One of the gifts I get to do in my business is work with really smart courageous women who are up to a big game in life.
It totally lights me up!
But what I find is often those same women struggle with a well-known challenge known as The Imposter Syndrome. This is not to say that men don’t struggle with it, but women especially overachievers seem to be the most plagued by it.
On Thursday I had the honor of speaking to a group of the best and brightest women in engineering, clearly an industry that has come a long way with recruiting and developing smart strong women leaders but still has a long way to go. When we opened up the conversation around the Imposter Syndrome, the circuits of the chat room lit up like a Christmas tree two days before the Macy’s parade. I wasn’t surprised.
This morning I woke up thinking, “How could we use curiosity to overcome the Imposter Syndrome?” Yes, that was my first thought waking up because that’s the way I roll!
The term came up, “What if!” I lit up as well.
What would happen if when we felt stopped taking that next step because we feel squashed or deeply impacted by The Imposter Syndrome that tells us, “Don’t ask for that raise,” “Don’t ask to be included in the meeting if they wanted you they would’ve invited you,” “If they only knew that…(fill in the blank) they would (blah blah blah), instead we’d stop and ask ourselves, “What if … they (don’t like our answer, say no, blah blah blah).
“What’s the worst thing that can happen?” Usually, the answer is a big nothing, or perhaps at the very least we’ll feel a momentary experience of embarrassment or at worst some shame comes up. But we can also opt for a positive fantasy, “What if” can end up being, we’re seen as a valuable team member, we’re seen as a leader and take charge, we’re seen as someone who has boundaries and can’t be messed with.
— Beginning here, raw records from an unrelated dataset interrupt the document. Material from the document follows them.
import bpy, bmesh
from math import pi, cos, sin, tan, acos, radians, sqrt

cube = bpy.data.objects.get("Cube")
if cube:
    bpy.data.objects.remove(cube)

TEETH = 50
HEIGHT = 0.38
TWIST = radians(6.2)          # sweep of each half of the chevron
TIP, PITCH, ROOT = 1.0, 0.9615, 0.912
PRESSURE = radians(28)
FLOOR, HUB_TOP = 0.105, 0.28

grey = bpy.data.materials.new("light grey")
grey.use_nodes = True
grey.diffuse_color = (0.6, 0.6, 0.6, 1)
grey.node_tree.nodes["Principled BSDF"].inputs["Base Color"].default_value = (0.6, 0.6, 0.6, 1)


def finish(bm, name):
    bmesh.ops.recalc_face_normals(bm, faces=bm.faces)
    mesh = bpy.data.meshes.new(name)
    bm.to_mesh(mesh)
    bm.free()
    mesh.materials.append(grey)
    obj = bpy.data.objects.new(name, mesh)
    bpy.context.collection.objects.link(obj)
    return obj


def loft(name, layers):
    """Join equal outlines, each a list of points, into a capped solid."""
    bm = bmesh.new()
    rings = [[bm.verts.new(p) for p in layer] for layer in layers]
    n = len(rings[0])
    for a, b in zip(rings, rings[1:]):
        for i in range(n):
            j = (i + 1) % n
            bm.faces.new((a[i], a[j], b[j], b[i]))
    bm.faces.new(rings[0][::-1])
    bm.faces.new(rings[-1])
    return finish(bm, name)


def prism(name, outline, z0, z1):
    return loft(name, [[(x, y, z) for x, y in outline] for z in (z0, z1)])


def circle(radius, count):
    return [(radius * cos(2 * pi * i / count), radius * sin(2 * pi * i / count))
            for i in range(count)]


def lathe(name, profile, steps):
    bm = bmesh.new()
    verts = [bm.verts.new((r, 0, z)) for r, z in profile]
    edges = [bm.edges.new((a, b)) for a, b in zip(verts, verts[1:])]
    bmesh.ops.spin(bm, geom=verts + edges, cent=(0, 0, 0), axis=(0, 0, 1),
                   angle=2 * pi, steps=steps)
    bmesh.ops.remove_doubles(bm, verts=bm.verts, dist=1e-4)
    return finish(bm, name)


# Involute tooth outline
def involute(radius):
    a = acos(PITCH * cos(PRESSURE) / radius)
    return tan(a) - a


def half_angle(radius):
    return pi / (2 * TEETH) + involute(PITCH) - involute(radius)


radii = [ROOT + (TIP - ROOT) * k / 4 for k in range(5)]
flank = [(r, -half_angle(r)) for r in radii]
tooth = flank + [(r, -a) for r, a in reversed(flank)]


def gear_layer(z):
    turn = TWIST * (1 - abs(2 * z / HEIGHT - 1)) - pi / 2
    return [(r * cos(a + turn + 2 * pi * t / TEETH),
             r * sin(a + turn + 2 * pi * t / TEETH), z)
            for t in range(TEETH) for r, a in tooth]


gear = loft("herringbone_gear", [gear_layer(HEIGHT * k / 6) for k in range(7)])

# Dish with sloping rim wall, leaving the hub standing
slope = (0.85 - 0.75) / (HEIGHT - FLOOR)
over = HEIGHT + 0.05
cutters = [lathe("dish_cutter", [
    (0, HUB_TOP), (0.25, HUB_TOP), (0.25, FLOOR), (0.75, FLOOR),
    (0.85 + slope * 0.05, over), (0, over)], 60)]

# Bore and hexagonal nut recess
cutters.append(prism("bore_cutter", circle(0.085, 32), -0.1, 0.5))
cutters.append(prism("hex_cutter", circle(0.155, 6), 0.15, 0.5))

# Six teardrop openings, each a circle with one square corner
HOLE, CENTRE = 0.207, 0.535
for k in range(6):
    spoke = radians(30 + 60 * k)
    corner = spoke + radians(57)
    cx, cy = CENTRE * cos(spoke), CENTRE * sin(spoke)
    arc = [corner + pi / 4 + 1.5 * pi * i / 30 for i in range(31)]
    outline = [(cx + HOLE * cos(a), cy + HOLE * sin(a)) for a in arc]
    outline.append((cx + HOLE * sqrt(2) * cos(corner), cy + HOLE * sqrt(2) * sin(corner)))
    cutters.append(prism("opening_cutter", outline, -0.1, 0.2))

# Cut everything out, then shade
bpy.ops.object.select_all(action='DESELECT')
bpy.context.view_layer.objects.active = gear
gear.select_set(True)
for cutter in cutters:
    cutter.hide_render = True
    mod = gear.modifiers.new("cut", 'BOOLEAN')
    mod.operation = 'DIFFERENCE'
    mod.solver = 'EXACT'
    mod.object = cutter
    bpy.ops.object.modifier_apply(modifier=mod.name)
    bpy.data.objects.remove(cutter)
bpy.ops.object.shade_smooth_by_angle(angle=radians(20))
Those simple two words, “What IF!” the voice of curiosity, whether you play out the worst-case scenario which ends up being a “no big deal,” in most cases, or in the best-case scenario, “a whole new set of opportunities happen,” and your life as you know blows open in ways you never dreamed possible.
Two words. “What if!” The voice of curiosity can change our life at any moment and can help us loosen the shackles of self-sabotage, perfectionism, and yes The Imposter Syndrome.
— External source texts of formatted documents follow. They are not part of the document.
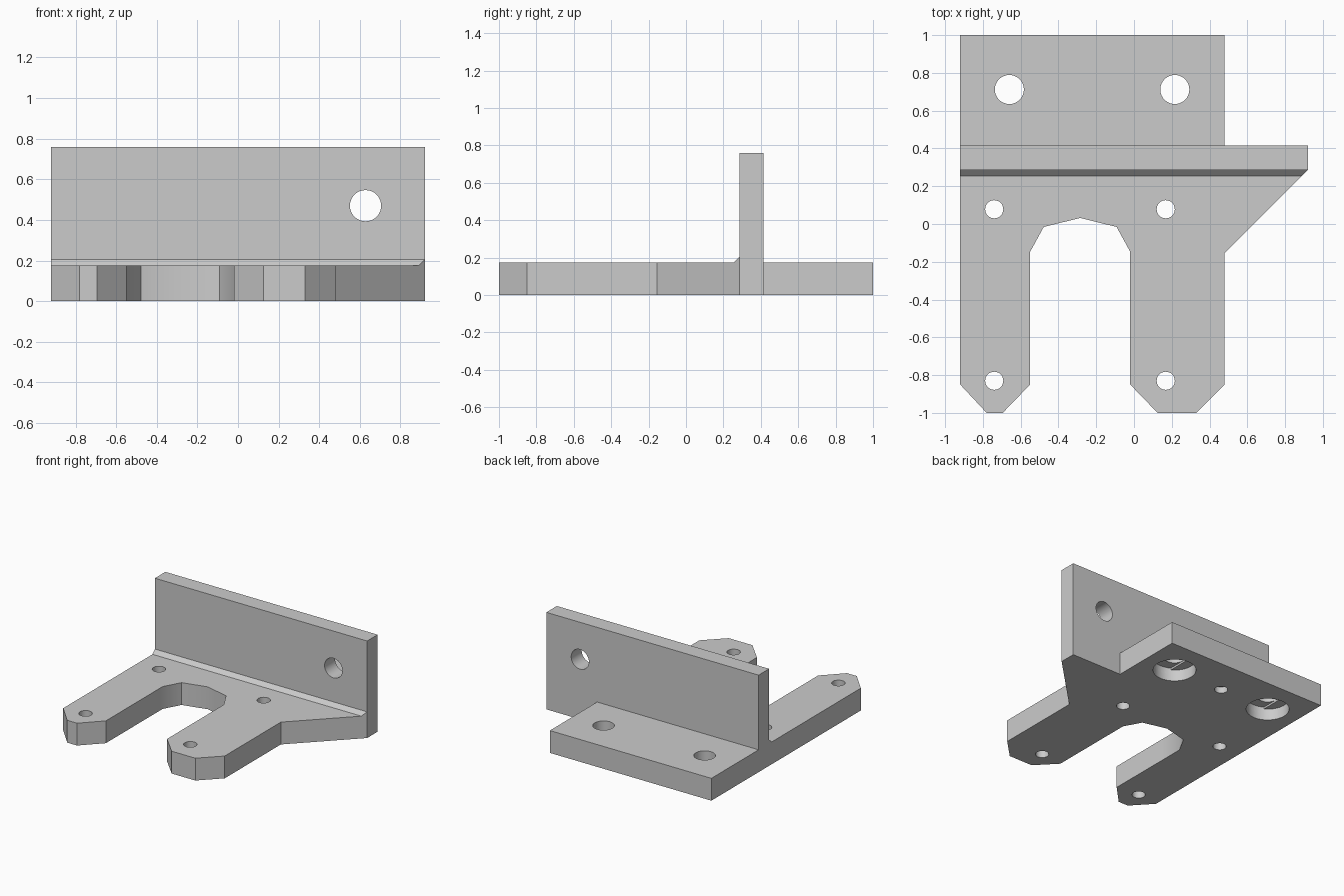
import bpy, bmesh, math
from mathutils import Vector, Matrix

cube = bpy.data.objects.get("Cube")
if cube:
    bpy.data.objects.remove(cube, do_unlink=True)

grey = bpy.data.materials.new("plain grey")
grey.use_nodes = True
colour = (0.6, 0.6, 0.6, 1)
grey.diffuse_color = colour
grey.node_tree.nodes["Principled BSDF"].inputs["Base Color"].default_value = colour

THICK = 0.175          # plate thickness
LEFT, RIGHT, WING = -0.92, 0.48, 0.92
WALL_FRONT, WALL_BACK, TOP = 0.285, 0.415, 0.76
MID = -0.285           # centre line of the motor bore


def link(name, bm):
    mesh = bpy.data.meshes.new(name)
    bmesh.ops.recalc_face_normals(bm, faces=bm.faces)
    bm.to_mesh(mesh)
    bm.free()
    mesh.materials.append(grey)
    obj = bpy.data.objects.new(name, mesh)
    bpy.context.collection.objects.link(obj)
    return obj


def prism(name, points, offset):
    """Extrude a closed 3D outline along offset."""
    bm = bmesh.new()
    face = bm.faces.new([bm.verts.new(p) for p in points])
    extruded = bmesh.ops.extrude_face_region(bm, geom=[face])["geom"]
    bmesh.ops.translate(bm, vec=Vector(offset),
                        verts=[v for v in extruded if isinstance(v, bmesh.types.BMVert)])
    return link(name, bm)


def box(name, low, high):
    flat = [(low[0], low[1]), (high[0], low[1]), (high[0], high[1]), (low[0], high[1])]
    return prism(name, [(x, y, low[2]) for x, y in flat], (0, 0, high[2] - low[2]))


def cylinder(name, centre, radius, depth, axis="Z"):
    bm = bmesh.new()
    turn = Matrix.Rotation(math.pi / 2, 4, "X") if axis == "Y" else Matrix()
    bmesh.ops.create_cone(bm, cap_ends=True, segments=32, radius1=radius, radius2=radius,
                          depth=depth, matrix=Matrix.Translation(centre) @ turn)
    return link(name, bm)


def combine(target, other, operation):
    mod = target.modifiers.new(other.name, "BOOLEAN")
    mod.operation, mod.solver, mod.object = operation, "EXACT", other
    bpy.context.view_layer.objects.active = target
    bpy.ops.object.modifier_apply(modifier=mod.name)
    bpy.data.objects.remove(other, do_unlink=True)


# Mounting plate outline: a thirteen-sided bore open to the front, two clipped arms, a side wing
bore = []
for i in range(-4, 5):
    a = math.radians(90) + i * math.tau / 13
    x = max(-0.265, min(0.265, 0.415 * math.cos(a)))
    bore.append((MID + x, -0.383 + 0.415 * math.sin(a)))
outline = bore + [(-0.55, -0.85), (-0.695, -1), (-0.78, -1), (LEFT, -0.85), (LEFT, 1),
                  (RIGHT, 1), (RIGHT, WALL_BACK), (WING, WALL_BACK), (WING, WALL_FRONT),
                  (RIGHT, -0.155), (RIGHT, -0.85), (0.33, -1), (0.125, -1), (-0.02, -0.85)]
bracket = prism("motor_bracket", [(x, y, 0) for x, y in outline], (0, 0, THICK))

# Upright wall
combine(bracket, box("upright_wall", (LEFT, WALL_FRONT, 0), (WING, WALL_BACK, TOP)), "UNION")

# Sloped fillet at the wall foot, its right end following the wing's diagonal edge
f = 0.03
bm = bmesh.new()
ends = []
for x_front, x_back in ((LEFT, LEFT), (WING - f, WING)):
    ends.append([bm.verts.new(p) for p in ((x_front, WALL_FRONT - f, THICK),
                                           (x_back, WALL_FRONT, THICK),
                                           (x_back, WALL_FRONT, THICK + f))])
    bm.faces.new(ends[-1])
for i in range(3):
    j = (i + 1) % 3
    bm.faces.new((ends[0][i], ends[0][j], ends[1][j], ends[1][i]))
combine(bracket, link("foot_fillet", bm), "UNION")

# Motor screw holes
for x in (-0.74, 0.168):
    for y in (0.078, -0.83):
        combine(bracket, cylinder("motor_hole", (x, y, 0.1), 0.048, 0.5), "DIFFERENCE")

# Rear bolt holes with a recess and a bridging slot underneath
for x in (-0.66, 0.216):
    combine(bracket, cylinder("bolt_hole", (x, 0.712, 0.1), 0.077, 0.5), "DIFFERENCE")
    combine(bracket, cylinder("bolt_recess", (x, 0.712, 0), 0.155, 0.18), "DIFFERENCE")
    slot = box("bridge_slot", (x - 0.077, 0.5, 0.05), (x + 0.077, 0.9, 0.105))
    combine(slot, cylinder("slot_limit", (x, 0.712, 0.1), 0.155, 0.5), "INTERSECT")
    combine(bracket, slot, "DIFFERENCE")

# Blind locating hole between the recesses, and the hole through the wall
combine(bracket, cylinder("locating_hole", (-0.222, 0.712, 0), 0.048, 0.1), "DIFFERENCE")
combine(bracket, cylinder("wall_hole", (0.628, 0.35, 0.47), 0.077, 0.5, "Y"), "DIFFERENCE")

bpy.ops.object.select_all(action="DESELECT")
bracket.select_set(True)
bpy.context.view_layer.objects.active = bracket
bpy.ops.object.shade_smooth_by_angle(angle=math.radians(30))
How will you use curiosity to go for something that you’ve been too scared to do, and that you’ve bought into your own version of The Imposter Syndrome?
I’d love to know!